* _WHAT TO PRODUCE_
Write every record out again exactly, and keep images out of it.

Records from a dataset
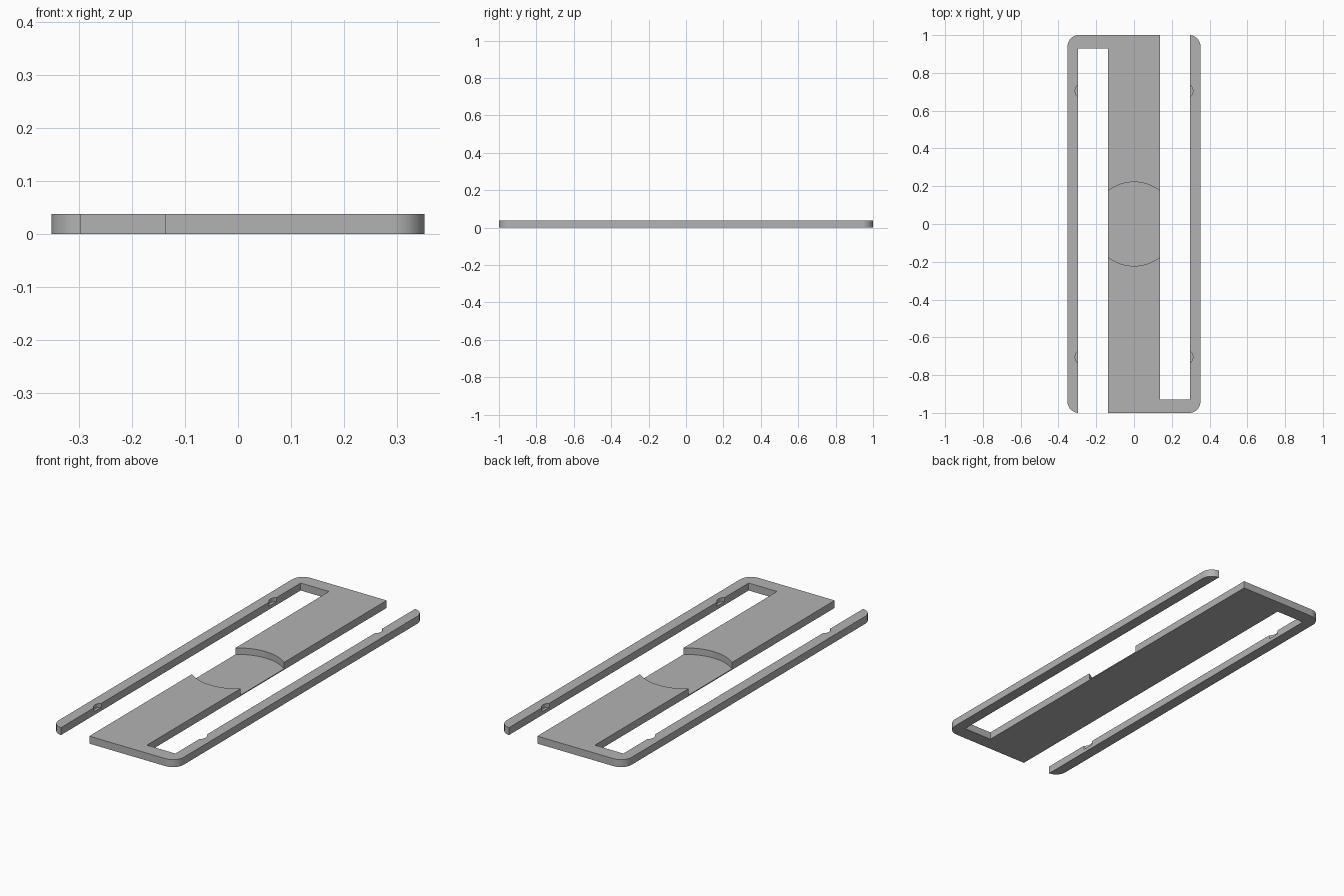
import bpy, bmesh
from math import sin, cos, radians

cube = bpy.data.objects.get("Cube")
if cube:
    bpy.data.objects.remove(cube, do_unlink=True)

HEIGHT = 0.038
HALF_WIDTH, STRIP_INNER, BAR = 0.352, 0.297, 0.137
END_INNER, CORNER = 0.928, 0.06

grey = bpy.data.materials.new("plain grey")
grey.use_nodes = True
grey.diffuse_color = (0.45, 0.45, 0.45, 1)
grey.node_tree.nodes["Principled BSDF"].inputs["Base Color"].default_value = (0.45, 0.45, 0.45, 1)


def arc(cx, cy, r, start, end, steps=12):
    angles = [radians(start + (end - start) * i / steps) for i in range(steps + 1)]
    return [(cx + r * cos(a), cy + r * sin(a)) for a in angles]


def prism(name, outline, bottom, top):
    bm = bmesh.new()
    face = bm.faces.new([bm.verts.new((x, y, bottom)) for x, y in outline])
    moved = bmesh.ops.extrude_face_region(bm, geom=[face])["geom"]
    bmesh.ops.translate(bm, vec=(0, 0, top - bottom),
                        verts=[v for v in moved if isinstance(v, bmesh.types.BMVert)])
    bmesh.ops.recalc_face_normals(bm, faces=bm.faces)
    mesh = bpy.data.meshes.new(name)
    bm.to_mesh(mesh)
    bm.free()
    mesh.materials.append(grey)
    obj = bpy.data.objects.new(name, mesh)
    bpy.context.collection.objects.link(obj)
    return obj


# Half of the S-shaped outline; the other half is the same turned half round
cx, cy = HALF_WIDTH - CORNER, 1 - CORNER
half = [(-BAR, -1)]
half += arc(cx, -cy, CORNER, -90, 0)
half += arc(cx, cy, CORNER, 0, 85)
half += [(STRIP_INNER, -END_INNER), (BAR, -END_INNER)]
plate = prism("clip_plate", half + [(-x, -y) for x, y in half], 0, HEIGHT)

# Round thumb recess in the bar, and four small pockets in the side strips
cutters = [prism("recess_cutter", arc(0, 0, 0.222, 0, 357.5, 143), 0.005, 0.1)]
for sx in (-1, 1):
    for sy in (-1, 1):
        cutters.append(prism("pocket_cutter", arc(sx * 0.273, sy * 0.705, 0.039, 0, 350, 35),
                             0.018, 0.1))

bpy.context.view_layer.objects.active = plate
plate.select_set(True)
for cutter in cutters:
    cutter.hide_render = True
    mod = plate.modifiers.new("cut", "BOOLEAN")
    mod.operation, mod.solver, mod.object = "DIFFERENCE", "EXACT", cutter
    bpy.ops.object.modifier_apply(modifier=mod.name)
    bpy.data.objects.remove(cutter, do_unlink=True)

bpy.ops.object.shade_smooth_by_angle(angle=radians(30))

* _EXERCISE RESULT_
import bpy, bmesh
from math import sin, cos, radians

cube = bpy.data.objects.get("Cube")
if cube:
    bpy.data.objects.remove(cube, do_unlink=True)

HEIGHT = 0.038
HALF_WIDTH, STRIP_INNER, BAR = 0.352, 0.297, 0.137
END_INNER, CORNER = 0.928, 0.06

grey = bpy.data.materials.new("plain grey")
grey.use_nodes = True
grey.diffuse_color = (0.45, 0.45, 0.45, 1)
grey.node_tree.nodes["Principled BSDF"].inputs["Base Color"].default_value = (0.45, 0.45, 0.45, 1)


def arc(cx, cy, r, start, end, steps=12):
    angles = [radians(start + (end - start) * i / steps) for i in range(steps + 1)]
    return [(cx + r * cos(a), cy + r * sin(a)) for a in angles]


def prism(name, outline, bottom, top):
    bm = bmesh.new()
    face = bm.faces.new([bm.verts.new((x, y, bottom)) for x, y in outline])
    moved = bmesh.ops.extrude_face_region(bm, geom=[face])["geom"]
    bmesh.ops.translate(bm, vec=(0, 0, top - bottom),
                        verts=[v for v in moved if isinstance(v, bmesh.types.BMVert)])
    bmesh.ops.recalc_face_normals(bm, faces=bm.faces)
    mesh = bpy.data.meshes.new(name)
    bm.to_mesh(mesh)
    bm.free()
    mesh.materials.append(grey)
    obj = bpy.data.objects.new(name, mesh)
    bpy.context.collection.objects.link(obj)
    return obj


# Half of the S-shaped outline; the other half is the same turned half round
cx, cy = HALF_WIDTH - CORNER, 1 - CORNER
half = [(-BAR, -1)]
half += arc(cx, -cy, CORNER, -90, 0)
half += arc(cx, cy, CORNER, 0, 85)
half += [(STRIP_INNER, -END_INNER), (BAR, -END_INNER)]
plate = prism("clip_plate", half + [(-x, -y) for x, y in half], 0, HEIGHT)

# Round thumb recess in the bar, and four small pockets in the side strips
cutters = [prism("recess_cutter", arc(0, 0, 0.222, 0, 357.5, 143), 0.005, 0.1)]
for sx in (-1, 1):
    for sy in (-1, 1):
        cutters.append(prism("pocket_cutter", arc(sx * 0.273, sy * 0.705, 0.039, 0, 350, 35),
                             0.018, 0.1))

bpy.context.view_layer.objects.active = plate
plate.select_set(True)
for cutter in cutters:
    cutter.hide_render = True
    mod = plate.modifiers.new("cut", "BOOLEAN")
    mod.operation, mod.solver, mod.object = "DIFFERENCE", "EXACT", cutter
    bpy.ops.object.modifier_apply(modifier=mod.name)
    bpy.data.objects.remove(cutter, do_unlink=True)

bpy.ops.object.shade_smooth_by_angle(angle=radians(30))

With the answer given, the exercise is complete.